The guard said his collegiate career was humbling. Through all the ups and downs he had throughout his collegiate career, he called it a “blessing” to play at Missouri State in front of a fanbase that loves watching basketball.
“I enjoyed every single second of it,” Dixon said. “I probably wouldn’t change anything that happened in my career here. I feel like each year I got better and better. I learned a lot which will help me down the road in life. I definitely grew a lot as a person on the court and as well as off the court.”
Although he coached Dixon for only one season at Missouri State, head coach Dana Ford believes he has a bright future wherever his career takes him.
“I don’t think Jarred had a bad practice all year, and he’s very coachable,” Ford said. “I think his future is whatever he wants it to be — on and off the court.”
Dixon hopes that next step is playing professional basketball.
It helps that his brother, Michael, who was a standout college basketball player at Mizzou and Memphis, has played professionally overseas since 2014.
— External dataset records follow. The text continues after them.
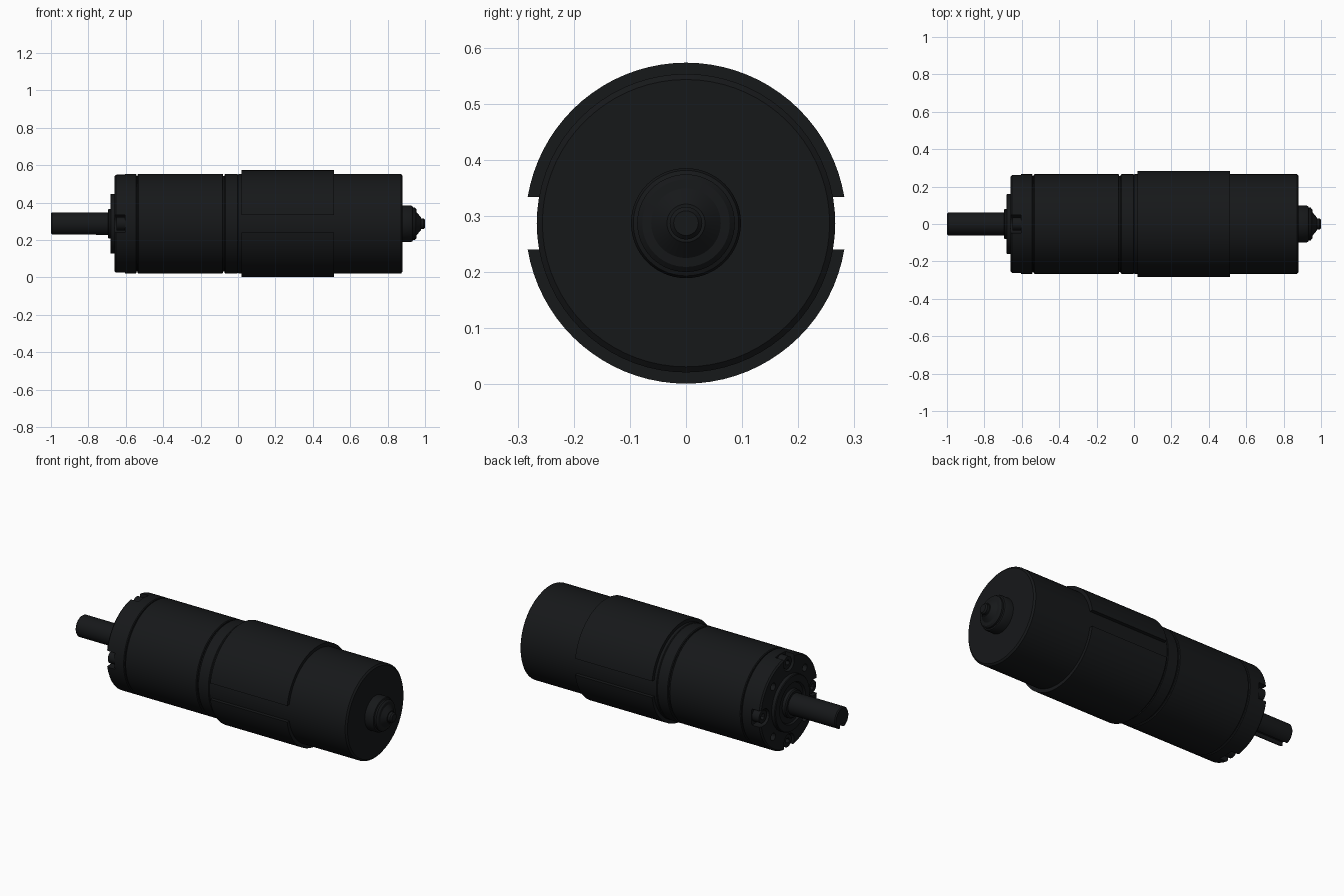
import bpy, bmesh
from math import sin, cos, pi, asin, radians
from mathutils import Matrix, Vector

if "Cube" in bpy.data.objects:
    bpy.data.objects.remove(bpy.data.objects["Cube"])

CZ = 0.287      # height of the motor axis
SEG = 72

black = bpy.data.materials.new("black_finish")
black.diffuse_color = (0.008, 0.009, 0.01, 1)
black.use_nodes = True
black.node_tree.nodes["Principled BSDF"].inputs["Base Color"].default_value = black.diffuse_color


def finish(name, bm, smooth=True):
    bmesh.ops.recalc_face_normals(bm, faces=bm.faces)
    me = bpy.data.meshes.new(name)
    bm.to_mesh(me)
    bm.free()
    ob = bpy.data.objects.new(name, me)
    ob.location.z = CZ
    me.materials.append(black)
    bpy.context.collection.objects.link(ob)
    bpy.ops.object.select_all(action='DESELECT')
    ob.select_set(True)
    bpy.context.view_layer.objects.active = ob
    if smooth:
        bpy.ops.object.shade_smooth_by_angle(angle=radians(30))
    return ob


def lathe(name, profile, seg=SEG):
    """Revolve (x, radius) points about the x axis, capping both ends."""
    bm = bmesh.new()
    rings = [[bm.verts.new((x, r * sin(2 * pi * i / seg), r * cos(2 * pi * i / seg)))
              for i in range(seg)] for x, r in profile]
    for a, b in zip(rings, rings[1:]):
        for i in range(seg):
            j = (i + 1) % seg
            bm.faces.new((a[i], a[j], b[j], b[i]))
    bm.faces.new(rings[0])
    bm.faces.new(rings[-1])
    return finish(name, bm)


def add_box(bm, lo, hi, rot=Matrix()):
    lo, hi = Vector(lo), Vector(hi)
    m = rot @ Matrix.Translation((lo + hi) / 2) @ Matrix.Diagonal((*(hi - lo), 1))
    bmesh.ops.create_cube(bm, size=1, matrix=m)


def add_rod(bm, x0, x1, radius, offset, rot=Matrix(), seg=24):
    m = rot @ Matrix.Translation(((x0 + x1) / 2, 0, offset)) @ Matrix.Rotation(pi / 2, 4, 'Y')
    bmesh.ops.create_cone(bm, cap_ends=True, segments=seg, radius1=radius,
                          radius2=radius, depth=x1 - x0, matrix=m)


def cut(ob, bm):
    cutter = finish("cutter", bm, False)
    cutter.hide_render = True
    mod = ob.modifiers.new("cut", 'BOOLEAN')
    mod.operation, mod.solver, mod.object = 'DIFFERENCE', 'EXACT', cutter
    bpy.context.view_layer.objects.active = ob
    bpy.ops.object.modifier_apply(modifier="cut")
    bpy.data.objects.remove(cutter)
    bpy.ops.object.select_all(action='DESELECT')
    ob.select_set(True)
    bpy.ops.object.shade_smooth_by_angle(angle=radians(30))


turns = [Matrix.Rotation(k * pi / 2, 4, 'X') for k in range(4)]

# Gearbox front plate with four screw notches and four mounting holes
plate = lathe("gearbox_front_plate", [(-0.66, 0.258), (-0.652, 0.266), (-0.546, 0.266), (-0.542, 0.262)])
bm = bmesh.new()
for t in turns:
    add_rod(bm, -0.72, -0.605, 0.047, 0.228, t)
cut(plate, bm)
bm = bmesh.new()
for t in turns:
    add_box(bm, (-0.72, -0.047, 0.228), (-0.605, 0.047, 0.32), t)
cut(plate, bm)
bm = bmesh.new()
for t in turns:
    add_rod(bm, -0.72, -0.60, 0.021, 0.205, t @ Matrix.Rotation(pi / 4, 4, 'X'))
cut(plate, bm)

# Socket-head screws sitting in the notches
bm = bmesh.new()
for t in turns:
    add_rod(bm, -0.65, -0.6, 0.036, 0.226, t)
screws = finish("plate_screws", bm)
bm = bmesh.new()
for t in turns:
    add_rod(bm, -0.68, -0.625, 0.018, 0.226, t, 6)
cut(screws, bm)

# Gearbox ring housing and adapter collar, separated by shallow grooves
lathe("gearbox_core", [(-0.56, 0.256), (0.01, 0.256)])
lathe("gearbox_housing", [(-0.537, 0.262), (-0.533, 0.266), (-0.083, 0.266), (-0.079, 0.262)])
lathe("motor_adapter", [(-0.071, 0.262), (-0.067, 0.266), (-0.004, 0.266), (0.0, 0.263)])

# Pilot flange and output bearing
lathe("pilot_flange", [(-0.65, 0.16), (-0.679, 0.16), (-0.683, 0.156), (-0.683, 0.118),
                       (-0.672, 0.112), (-0.672, 0.05)])
lathe("output_bearing", [(-0.66, 0.08), (-0.69, 0.08), (-0.696, 0.074), (-0.696, 0.05)])

# Output shaft with a keyway on its underside
shaft = lathe("output_shaft", [(-1.0, 0.056), (-0.994, 0.061), (-0.65, 0.061)], 48)
bm = bmesh.new()
add_box(bm, (-1.05, -0.02, -0.1), (-0.76, 0.02, -0.034))
cut(shaft, bm)

# Motor can
lathe("motor_can", [(0.0, 0.263), (0.004, 0.266), (0.872, 0.266), (0.88, 0.256)])

# Flux sleeve: two half shells with a gap on each side
def half_sleeve(name, sign):
    bm = bmesh.new()
    n = 36
    loops = []
    for x, r in ((0.02, 0.262), (0.02, 0.286), (0.512, 0.286), (0.512, 0.262)):
        a0 = asin(0.047 / r)
        angles = [a0 + (pi - 2 * a0) * i / n for i in range(n + 1)]
        loops.append([bm.verts.new((x, r * cos(a), sign * r * sin(a))) for a in angles])
    for k in range(4):
        a, b = loops[k], loops[(k + 1) % 4]
        for i in range(n):
            bm.faces.new((a[i], a[i + 1], b[i + 1], b[i]))
    for end in (0, n):
        bm.faces.new([l[end] for l in loops])
    finish(name, bm)


half_sleeve("upper_sleeve", 1)
half_sleeve("lower_sleeve", -1)

# Rear bearing boss and shaft tip
lathe("rear_boss", [(0.87, 0.098), (0.925, 0.098), (0.932, 0.094), (0.935, 0.087), (0.945, 0.087),
                    (0.953, 0.078), (0.955, 0.062), (0.978, 0.034), (0.978, 0.02)], 56)
lathe("rear_shaft_tip", [(0.95, 0.029), (0.993, 0.029), (1.0, 0.022)], 32)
“It has definitely been a dream,” Dixon said. “I’m going to get my degree first because basketball won’t last forever. Definitely going pro playing at that level is going to be a fun experience. I’m looking forward to the process of it.
“Having an older brother that plays professionally right now, who tells me all the ins and outs of it, just makes me even more excited to try and perform at that level.”
Dixon said if it wasn’t for his brother, he wouldn’t be where he is at today.
“His motivation and him making a lot of money today motivates me to try and perform at a higher level than maybe he does,” Dixon said. “I’m excited to take that step.”
Michael has also passed along knowledge to his younger brother about playing pro basketball — mainly, the differences in the competition from the college game to the pros.
Dixon said the NBA and Europe are “full of grown men.” At the college level, most players are going up against competition that is a few years older versus up to 10 years at the pro level.
“I’m going to have to continue to get stronger physically and mentally,” Dixon said. “I will have to work on my game in each and every aspect. I have to be physically ready and mentally.”
Dixons said he has not heard from any professional teams yet, but three weeks ago he signed with David Pick, a well-known basketball agent in Europe who knows his brother. So far, he is too early in the process to know where he will start his pro career.
He also said ideally he would like to play in the NBA, but that is a tough task to accomplish. If he goes to Europe, Dixon said he wants to play somewhere “that is nice, has good food and pays pretty good money — somewhere that I can enjoy my time when I’m not playing basketball.”
If his pro basketball career doesn’t work out, Dixon would love to fall back in to coaching basketball.
“I don’t know if I will get into that right now,” Dixon said. “Definitely from being around my coaching staff — just playing basketball and watching college basketball — that is something I would want to do.”
His major is in sport and park administration, which produces many coaches, Dixon said. He said it is not a popular major at Missouri State, but one that will serve him well down the road.
Dixon said his biggest goal in the future — whether he is playing professional basketball or enters the real world — is to have success wherever his path may take him.
“I want to do the best I can,” Dixon said. “I’m not going to say make the most money I can, but I want to get the most out of each experience whether that is playing professionally in Europe, the NBA or becoming a coach at some level.
“I just want to try to climb each ladder and get to the top.”